Chicken is pricey when money is tight, but in this recipe, the bulk of the volume comprises quinoa, fresh herbs, oranges, and walnuts. To make each serving go further, scoop half-portions onto fresh spinach or other greens. Get the recipe.
Slow Cooker Steel-Cut Apple Cinnamon Oatmeal
Cost per serving: 45¢
For this breakfast oatmeal, add the ingredients to a slow cooker before you go to sleep, and it’ll be ready to enjoy when you wake up. Get the recipe.
Roasted Chicken and Butternut Squash Soup
Cost per serving: $1.66
Another excellent way to turn a small amount of chicken into a lot of filling meals is by using it in soup. In this recipe, we combined butternut squash, red bell peppers, and corn to create a hearty winter soup. Get the recipe.

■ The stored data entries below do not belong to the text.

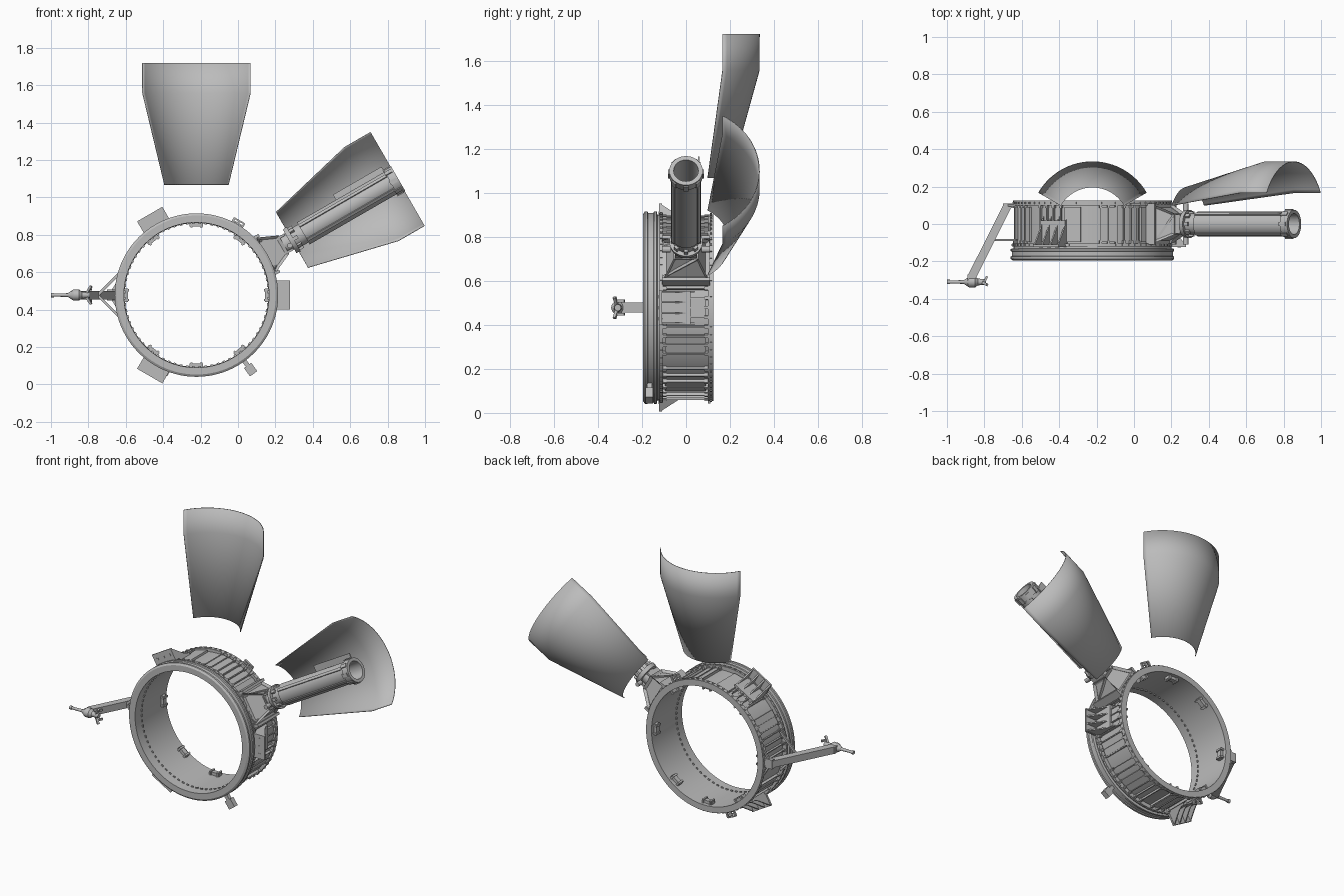
import bpy, bmesh, math, random
from math import radians, sin, cos, pi
from mathutils import Matrix, Vector

cube = bpy.data.objects.get("Cube")
if cube:
    bpy.data.objects.remove(cube, do_unlink=True)
random.seed(4)

grey = bpy.data.materials.new("neutral grey")
grey.use_nodes = True
GREY = (0.5, 0.5, 0.5, 1)
grey.diffuse_color = GREY
grey.node_tree.nodes["Principled BSDF"].inputs["Base Color"].default_value = GREY

CENTRE = Matrix.Translation((-0.222, 0, 0.478))
ALONG_X = Matrix.Rotation(pi / 2, 4, 'Y')
ALONG_Y = Matrix.Rotation(-pi / 2, 4, 'X')


def radial(deg):
    """Frame at the ring centre: X outward, Y along the ring axis, Z tangential."""
    return CENTRE @ Matrix.Rotation(-radians(deg), 4, 'Y')


def prism(bm, outline, z0, z1, mat):
    """Extrude an XY outline from z0 to z1."""
    low = [bm.verts.new(mat @ Vector((x, y, z0))) for x, y in outline]
    high = [bm.verts.new(mat @ Vector((x, y, z1))) for x, y in outline]
    bm.faces.new(low[::-1])
    bm.faces.new(high)
    n = len(outline)
    for i in range(n):
        j = (i + 1) % n
        bm.faces.new((low[i], low[j], high[j], high[i]))


def box(bm, x, y, z, mat):
    prism(bm, [(x[0], y[0]), (x[1], y[0]), (x[1], y[1]), (x[0], y[1])], z[0], z[1], mat)


def strut(bm, a, b, w, h):
    """Rectangular bar between two points."""
    a, b = Vector(a), Vector(b)
    d = b - a
    mat = Matrix.Translation(a) @ d.to_track_quat('X', 'Z').to_matrix().to_4x4()
    box(bm, (0, d.length), (-w / 2, w / 2), (-h / 2, h / 2), mat)


def lathe(bm, profile, mat, seg=32, start=0, arc=360, loop=False):
    """Revolve (axial, radius) points around Z."""
    full = arc == 360
    rows = []
    for i in range(seg if full else seg + 1):
        t = radians(start + arc * i / seg)
        rows.append([bm.verts.new(mat @ Vector((r * cos(t), r * sin(t), a))) for a, r in profile])
    n = len(profile)
    for i in range(seg):
        p, q = rows[i], rows[(i + 1) % len(rows)]
        for k in range(n if loop else n - 1):
            m = (k + 1) % n
            bm.faces.new((p[k], q[k], q[m], p[m]))
    if full and not loop:
        bm.faces.new([r[0] for r in rows])
        bm.faces.new([r[-1] for r in rows])


def finish(name, bm, smooth=False):
    bmesh.ops.recalc_face_normals(bm, faces=bm.faces)
    mesh = bpy.data.meshes.new(name)
    bm.to_mesh(mesh)
    bm.free()
    mesh.materials.append(grey)
    ob = bpy.data.objects.new(name, mesh)
    bpy.context.collection.objects.link(ob)
    if smooth:
        bpy.ops.object.select_all(action='DESELECT')
        ob.select_set(True)
        bpy.context.view_layer.objects.active = ob
        bpy.ops.object.shade_smooth_by_angle(angle=radians(30))
    return ob


# Main ring: front collar, barrel and back flange in one section
bm = bmesh.new()
lathe(bm, [(-.195, .388), (-.195, .425), (-.187, .437), (-.175, .437), (-.172, .431),
           (-.148, .431), (-.145, .437), (-.133, .437), (-.13, .422), (-.12, .422),
           (-.12, .43), (-.105, .43), (-.105, .405), (.1, .405), (.1, .424),
           (.125, .424), (.125, .385)], CENTRE @ ALONG_Y, 96, loop=True)
finish("main_ring", bm, True)

# Barrel ribs, raised panels and flange studs
bm = bmesh.new()
RIBS = 60
for i in range(RIBS):
    f = radial(i * 360 / RIBS)
    if random.random() < 0.75:
        box(bm, (.4, .42), (-.106, .101), (-.003, .003), f)
        for y in (-.105, .085):
            box(bm, (.4, .424), (y, y + .016), (-.007, .007), f)
finish("barrel_ribs", bm)

bm = bmesh.new()
for deg in (0, 45, 78, 105, 150, 210, 265, 300, 335):
    box(bm, (.39, .415), (-.095, .09), (-.045, .045), radial(deg))
finish("barrel_panels", bm)

bm = bmesh.new()
for i in range(72):
    f = radial(i * 5 + 2.5)
    for y, r in ((-.117, .434), (.108, .429)):
        box(bm, (.41, r), (y, y + .01), (-.006, .006), f)
    box(bm, (.38, .39), (-.135, -.128), (-.007, .007), f)
finish("flange_studs", bm)

# Pads on the inside of the ring
bm = bmesh.new()
for deg in (0, 52, 90, 128, 180, 232, 270, 308):
    f = radial(deg)
    box(bm, (.366, .39), (.07, .1), (-.036, .036), f)
    for s in (-1, 1):
        box(bm, (.36, .39), (.062, .108), (s * .026 - .006, s * .026 + .006), f)
finish("inner_pads", bm)

# Three gusseted side brackets
bm = bmesh.new()
for deg in (0, 120, 240):
    f = radial(deg)
    box(bm, (.41, .5), (-.122, -.11), (-.078, .078), f)
    box(bm, (.4, .424), (-.11, .02), (-.076, .076), f)
    for v in (-.072, -.025, .025, .072):
        prism(bm, [(.4, -.111), (.497, -.111), (.437, -.03), (.405, .04), (.4, .04)],
              v - .004, v + .004, f)
    for v in (-.05, 0, .05):
        box(bm, (.455, .472), (-.125, -.12), (v - .008, v + .008), f)
finish("side_brackets", bm)

# Perforated lugs on the back flange, built as small ladders
bm = bmesh.new()
for deg in (60, 246):
    f = radial(deg)
    for v in (-.03, 0, .03):
        box(bm, (.41, .46), (.1, .112), (v - .005, v + .005), f)
    for u in (.425, .442, .458):
        box(bm, (u - .004, u + .004), (.1, .112), (-.03, .03), f)
finish("back_lugs", bm)

# Latch on the front collar
bm = bmesh.new()
f = radial(-54)
box(bm, (.42, .47), (-.178, -.155), (-.012, .012), f)
box(bm, (.465, .52), (-.183, -.15), (-.024, .024), f)
finish("collar_latch", bm)

# Tube mount: tapered block with recessed sides
arm = radial(30)
bm = bmesh.new()
lathe(bm, [(.4, .15), (.43, .15), (.54, .08)], arm @ ALONG_X, 4, start=45)
sides = [f for f in bm.faces if f.calc_center_median().length > 0
         and abs((arm.inverted() @ f.calc_center_median()).x - .485) < .02]
bmesh.ops.recalc_face_normals(bm, faces=bm.faces)
bmesh.ops.inset_individual(bm, faces=sides, thickness=.016, depth=-.015)
finish("tube_mount", bm)
bm = bmesh.new()
for s in (-1, 1):
    box(bm, (.4, .45), (-.11, .11), (s * .11 - .008, s * .11 + .008), arm)
    strut(bm, arm @ Vector((.43, -.1, s * .085)), arm @ Vector((.53, .05, s * .05)), .012, .012)
    box(bm, (.52, .57), (-.05, .05), (s * .045 - .006, s * .045 + .006), arm)
    lathe(bm, [(-.02, .014), (.02, .014)],
          arm @ Matrix.Translation((.565, s * .09, -.02)) @ ALONG_Y, 12)
finish("mount_braces", bm)

# Hollow tube with collars
bm = bmesh.new()
lathe(bm, [(.53, .05), (.575, .05), (.575, .072), (.6, .076), (.6, .056), (.66, .056),
           (.66, .068), (1.2, .068), (1.2, .076), (1.245, .076), (1.245, .056),
           (.7, .056), (.7, .004)], arm @ ALONG_X, 40)
finish("hollow_tube", bm, True)

# Rails, fin and clamps on the tube
bm = bmesh.new()
for deg in (40, 140, 215, 325):
    f = arm @ Matrix.Rotation(radians(deg), 4, 'X')
    box(bm, (.66, 1.2), (.062, .074), (-.009, .009), f)
for i in range(8):
    f = arm @ Matrix.Rotation(i * pi / 4, 4, 'X')
    box(bm, (1.195, 1.235), (.07, .081), (-.012, .012), f)
    box(bm, (.59, .625), (.05, .068), (-.01, .01), f)
finish("tube_rails", bm)
bm = bmesh.new()
box(bm, (.9, 1.2), (.055, .061), (.035, .1), arm)
finish("tube_fin", bm)

# Two curved shields, each a third of a flared cone
for name, deg in (("upper_shield", 90), ("side_shield", 30)):
    bm = bmesh.new()
    lathe(bm, [(.59, .197), (1.08, .333), (1.242, .333)], radial(deg) @ ALONG_X, 32, 30, 120)
    ob = finish(name, bm, True)
    for face in ob.data.polygons:
        face.use_smooth = True
    shell = ob.modifiers.new("thickness", 'SOLIDIFY')
    shell.thickness = .004
    shell.offset = 0

# Outrigger boom with triangular frame
Z = .478
bm = bmesh.new()
strut(bm, (-.675, .1, Z), (-.868, -.285, Z), .045, .045)
box(bm, (-.7, -.62), (.085, .11), (Z - .03, Z + .03), Matrix())
for s in (-1, 1):
    strut(bm, (-.75, -.085, Z), (-.625, -.085, Z + s * .125), .01, .014)
    strut(bm, (-.685, .1, Z), (-.63, .1, Z + s * .09), .012, .012)
finish("outrigger_boom", bm)

# Boom head: stepped spindle, tip and fork
bm = bmesh.new()
head = Matrix.Translation((0, -.31, Z)) @ ALONG_X
lathe(bm, [(-1, .012), (-.985, .012), (-.985, .008), (-.91, .01), (-.895, .02), (-.88, .03),
           (-.85, .03), (-.835, .018), (-.79, .015)], head, 20)
finish("boom_spindle", bm, True)
bm = bmesh.new()
box(bm, (-.89, -.85), (-.325, -.27), (Z - .022, Z + .022), Matrix())
for s in (-1, 1):
    strut(bm, (-.815, -.31, Z), (-.785, -.325, Z + s * .048), .014, .012)
    strut(bm, (-.8, -.31, Z + s * .03), (-.785, -.28, Z + s * .03), .012, .012)
finish("boom_fork", bm)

Sweet Potato Skins with Chicken and Spinach
Cost per serving: $2.57
These stuffed sweet potatoes look like appetizers, but they’re actually pretty filling since they’re packed with spinach and chicken.
Carrot and Spiced Chickpea Salad
Cost per serving: $1.05
If you’re trying to be budget-conscious, definitely consider carrot recipes. Carrots, though starchy, are an excellent source of fiber and nutrients, and in most grocery stores, a couple of dollars will buy a hefty bag of them.
This recipe pairs them with another thrifty favorite: protein-packed chickpeas. Get the recipe.
Hearty Chicken, Sweet Potato, and Apples
Cost per serving: $1.85
It should go without saying that by using up leftovers from other recipes, you can stretch your food budget. This recipe calls for cooked chicken and sweet potatoes; meal-plan your week so you have leftovers of each. Get the recipe.
Lentil and Feta Salad
Cost per serving: $2.23
Once you’re done chopping the fresh vegetables and herbs to make this lentil salad, you’re left with a large enough recipe to feed you all week. Plus, it’s a good vegetarian source of protein and fiber. Get the recipe.